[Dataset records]
------------------------

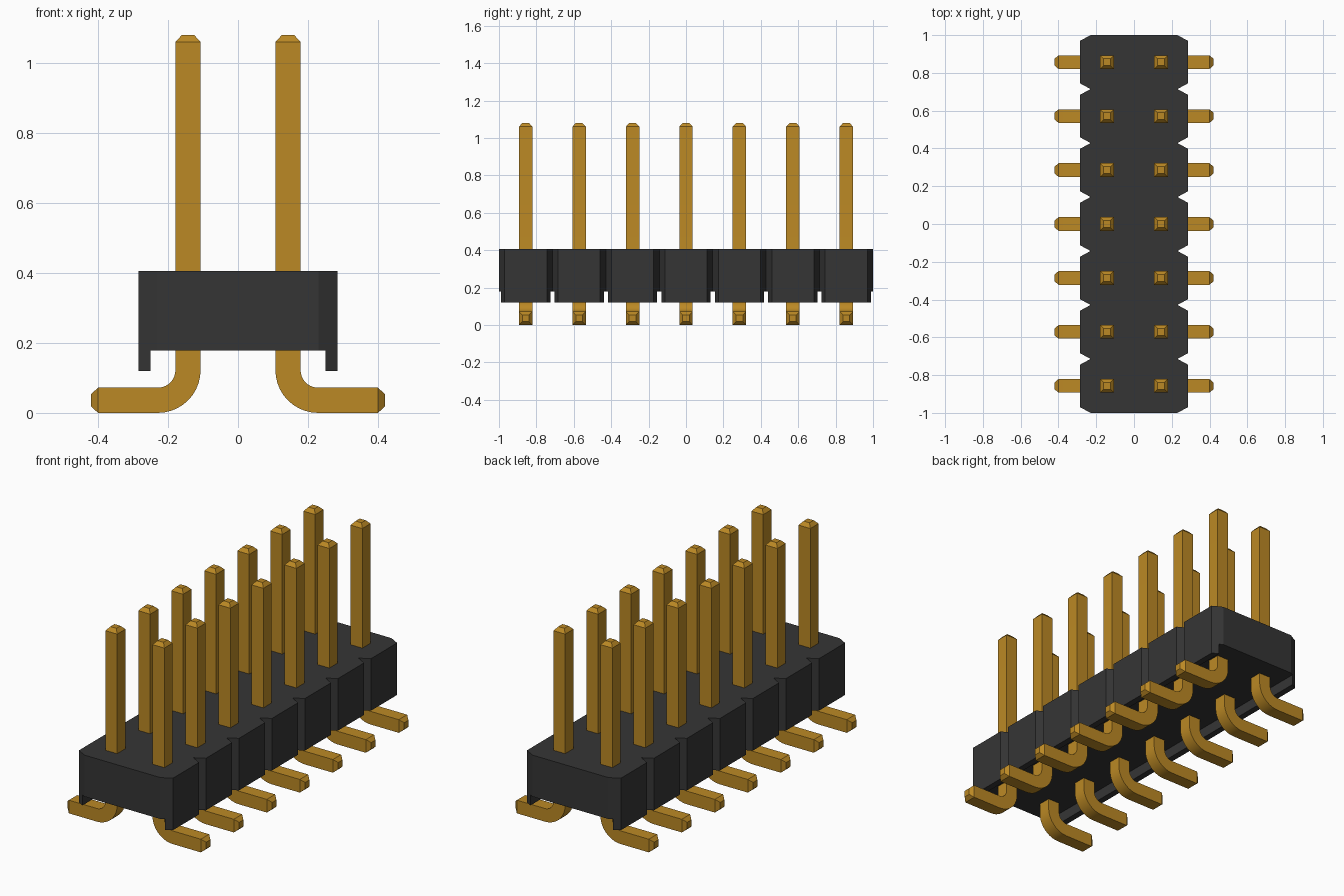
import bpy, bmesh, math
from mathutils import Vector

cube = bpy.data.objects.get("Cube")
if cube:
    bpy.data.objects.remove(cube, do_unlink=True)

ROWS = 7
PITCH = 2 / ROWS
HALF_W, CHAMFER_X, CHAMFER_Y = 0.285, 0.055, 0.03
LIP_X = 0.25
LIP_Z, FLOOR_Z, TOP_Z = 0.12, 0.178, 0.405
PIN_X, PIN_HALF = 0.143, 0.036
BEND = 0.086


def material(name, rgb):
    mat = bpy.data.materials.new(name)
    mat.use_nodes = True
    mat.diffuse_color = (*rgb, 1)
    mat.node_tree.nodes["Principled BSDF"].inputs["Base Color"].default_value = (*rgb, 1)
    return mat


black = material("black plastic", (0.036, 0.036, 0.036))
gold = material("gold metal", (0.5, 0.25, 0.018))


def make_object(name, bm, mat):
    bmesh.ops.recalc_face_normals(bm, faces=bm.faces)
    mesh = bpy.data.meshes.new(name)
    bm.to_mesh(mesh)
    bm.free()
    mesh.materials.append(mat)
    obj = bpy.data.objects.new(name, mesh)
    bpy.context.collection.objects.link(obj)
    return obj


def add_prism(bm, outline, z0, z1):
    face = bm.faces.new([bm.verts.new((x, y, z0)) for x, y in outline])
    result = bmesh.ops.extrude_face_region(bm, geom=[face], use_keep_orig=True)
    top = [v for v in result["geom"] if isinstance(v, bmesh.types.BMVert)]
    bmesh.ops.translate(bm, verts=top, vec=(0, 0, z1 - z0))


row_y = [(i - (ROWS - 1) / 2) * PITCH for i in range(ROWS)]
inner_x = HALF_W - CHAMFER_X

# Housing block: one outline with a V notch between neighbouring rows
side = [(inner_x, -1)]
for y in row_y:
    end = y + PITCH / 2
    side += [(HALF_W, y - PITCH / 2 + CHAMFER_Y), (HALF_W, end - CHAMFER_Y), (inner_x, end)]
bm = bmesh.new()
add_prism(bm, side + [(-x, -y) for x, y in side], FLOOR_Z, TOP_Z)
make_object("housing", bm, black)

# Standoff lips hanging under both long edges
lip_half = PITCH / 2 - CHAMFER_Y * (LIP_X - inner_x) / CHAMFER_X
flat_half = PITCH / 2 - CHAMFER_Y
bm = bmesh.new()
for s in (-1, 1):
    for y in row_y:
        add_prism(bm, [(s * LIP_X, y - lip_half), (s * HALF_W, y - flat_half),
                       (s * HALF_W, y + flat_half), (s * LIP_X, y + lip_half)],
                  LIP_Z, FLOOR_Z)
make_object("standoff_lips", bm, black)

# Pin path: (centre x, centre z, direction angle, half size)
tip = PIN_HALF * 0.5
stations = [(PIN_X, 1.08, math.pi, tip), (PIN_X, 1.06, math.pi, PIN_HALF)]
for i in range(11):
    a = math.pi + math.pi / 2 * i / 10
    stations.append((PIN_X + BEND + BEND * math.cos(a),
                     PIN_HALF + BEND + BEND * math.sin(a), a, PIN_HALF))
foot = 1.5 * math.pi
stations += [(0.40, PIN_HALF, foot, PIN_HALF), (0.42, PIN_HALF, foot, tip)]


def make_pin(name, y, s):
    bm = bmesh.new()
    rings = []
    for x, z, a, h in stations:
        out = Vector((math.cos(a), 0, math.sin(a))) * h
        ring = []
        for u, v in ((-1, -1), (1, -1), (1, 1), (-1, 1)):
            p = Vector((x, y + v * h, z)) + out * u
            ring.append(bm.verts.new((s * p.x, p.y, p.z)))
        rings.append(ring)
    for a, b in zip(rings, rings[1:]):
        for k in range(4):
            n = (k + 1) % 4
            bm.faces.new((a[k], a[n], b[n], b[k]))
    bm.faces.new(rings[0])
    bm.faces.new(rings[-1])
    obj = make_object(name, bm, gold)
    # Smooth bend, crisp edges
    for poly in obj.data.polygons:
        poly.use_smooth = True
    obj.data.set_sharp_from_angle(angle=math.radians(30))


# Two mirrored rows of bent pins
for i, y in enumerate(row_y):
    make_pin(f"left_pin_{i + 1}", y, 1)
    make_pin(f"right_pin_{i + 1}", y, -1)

------------------------

== TASK PROMPT ==
Reproduce all of the entries word for word, skipping any pictures they hold.

== ANSWER ==
import bpy, bmesh, math
from mathutils import Vector

cube = bpy.data.objects.get("Cube")
if cube:
    bpy.data.objects.remove(cube, do_unlink=True)

ROWS = 7
PITCH = 2 / ROWS
HALF_W, CHAMFER_X, CHAMFER_Y = 0.285, 0.055, 0.03
LIP_X = 0.25
LIP_Z, FLOOR_Z, TOP_Z = 0.12, 0.178, 0.405
PIN_X, PIN_HALF = 0.143, 0.036
BEND = 0.086


def material(name, rgb):
    mat = bpy.data.materials.new(name)
    mat.use_nodes = True
    mat.diffuse_color = (*rgb, 1)
    mat.node_tree.nodes["Principled BSDF"].inputs["Base Color"].default_value = (*rgb, 1)
    return mat


black = material("black plastic", (0.036, 0.036, 0.036))
gold = material("gold metal", (0.5, 0.25, 0.018))


def make_object(name, bm, mat):
    bmesh.ops.recalc_face_normals(bm, faces=bm.faces)
    mesh = bpy.data.meshes.new(name)
    bm.to_mesh(mesh)
    bm.free()
    mesh.materials.append(mat)
    obj = bpy.data.objects.new(name, mesh)
    bpy.context.collection.objects.link(obj)
    return obj


def add_prism(bm, outline, z0, z1):
    face = bm.faces.new([bm.verts.new((x, y, z0)) for x, y in outline])
    result = bmesh.ops.extrude_face_region(bm, geom=[face], use_keep_orig=True)
    top = [v for v in result["geom"] if isinstance(v, bmesh.types.BMVert)]
    bmesh.ops.translate(bm, verts=top, vec=(0, 0, z1 - z0))


row_y = [(i - (ROWS - 1) / 2) * PITCH for i in range(ROWS)]
inner_x = HALF_W - CHAMFER_X

# Housing block: one outline with a V notch between neighbouring rows
side = [(inner_x, -1)]
for y in row_y:
    end = y + PITCH / 2
    side += [(HALF_W, y - PITCH / 2 + CHAMFER_Y), (HALF_W, end - CHAMFER_Y), (inner_x, end)]
bm = bmesh.new()
add_prism(bm, side + [(-x, -y) for x, y in side], FLOOR_Z, TOP_Z)
make_object("housing", bm, black)

# Standoff lips hanging under both long edges
lip_half = PITCH / 2 - CHAMFER_Y * (LIP_X - inner_x) / CHAMFER_X
flat_half = PITCH / 2 - CHAMFER_Y
bm = bmesh.new()
for s in (-1, 1):
    for y in row_y:
        add_prism(bm, [(s * LIP_X, y - lip_half), (s * HALF_W, y - flat_half),
                       (s * HALF_W, y + flat_half), (s * LIP_X, y + lip_half)],
                  LIP_Z, FLOOR_Z)
make_object("standoff_lips", bm, black)

# Pin path: (centre x, centre z, direction angle, half size)
tip = PIN_HALF * 0.5
stations = [(PIN_X, 1.08, math.pi, tip), (PIN_X, 1.06, math.pi, PIN_HALF)]
for i in range(11):
    a = math.pi + math.pi / 2 * i / 10
    stations.append((PIN_X + BEND + BEND * math.cos(a),
                     PIN_HALF + BEND + BEND * math.sin(a), a, PIN_HALF))
foot = 1.5 * math.pi
stations += [(0.40, PIN_HALF, foot, PIN_HALF), (0.42, PIN_HALF, foot, tip)]


def make_pin(name, y, s):
    bm = bmesh.new()
    rings = []
    for x, z, a, h in stations:
        out = Vector((math.cos(a), 0, math.sin(a))) * h
        ring = []
        for u, v in ((-1, -1), (1, -1), (1, 1), (-1, 1)):
            p = Vector((x, y + v * h, z)) + out * u
            ring.append(bm.verts.new((s * p.x, p.y, p.z)))
        rings.append(ring)
    for a, b in zip(rings, rings[1:]):
        for k in range(4):
            n = (k + 1) % 4
            bm.faces.new((a[k], a[n], b[n], b[k]))
    bm.faces.new(rings[0])
    bm.faces.new(rings[-1])
    obj = make_object(name, bm, gold)
    # Smooth bend, crisp edges
    for poly in obj.data.polygons:
        poly.use_smooth = True
    obj.data.set_sharp_from_angle(angle=math.radians(30))


# Two mirrored rows of bent pins
for i, y in enumerate(row_y):
    make_pin(f"left_pin_{i + 1}", y, 1)
    make_pin(f"right_pin_{i + 1}", y, -1)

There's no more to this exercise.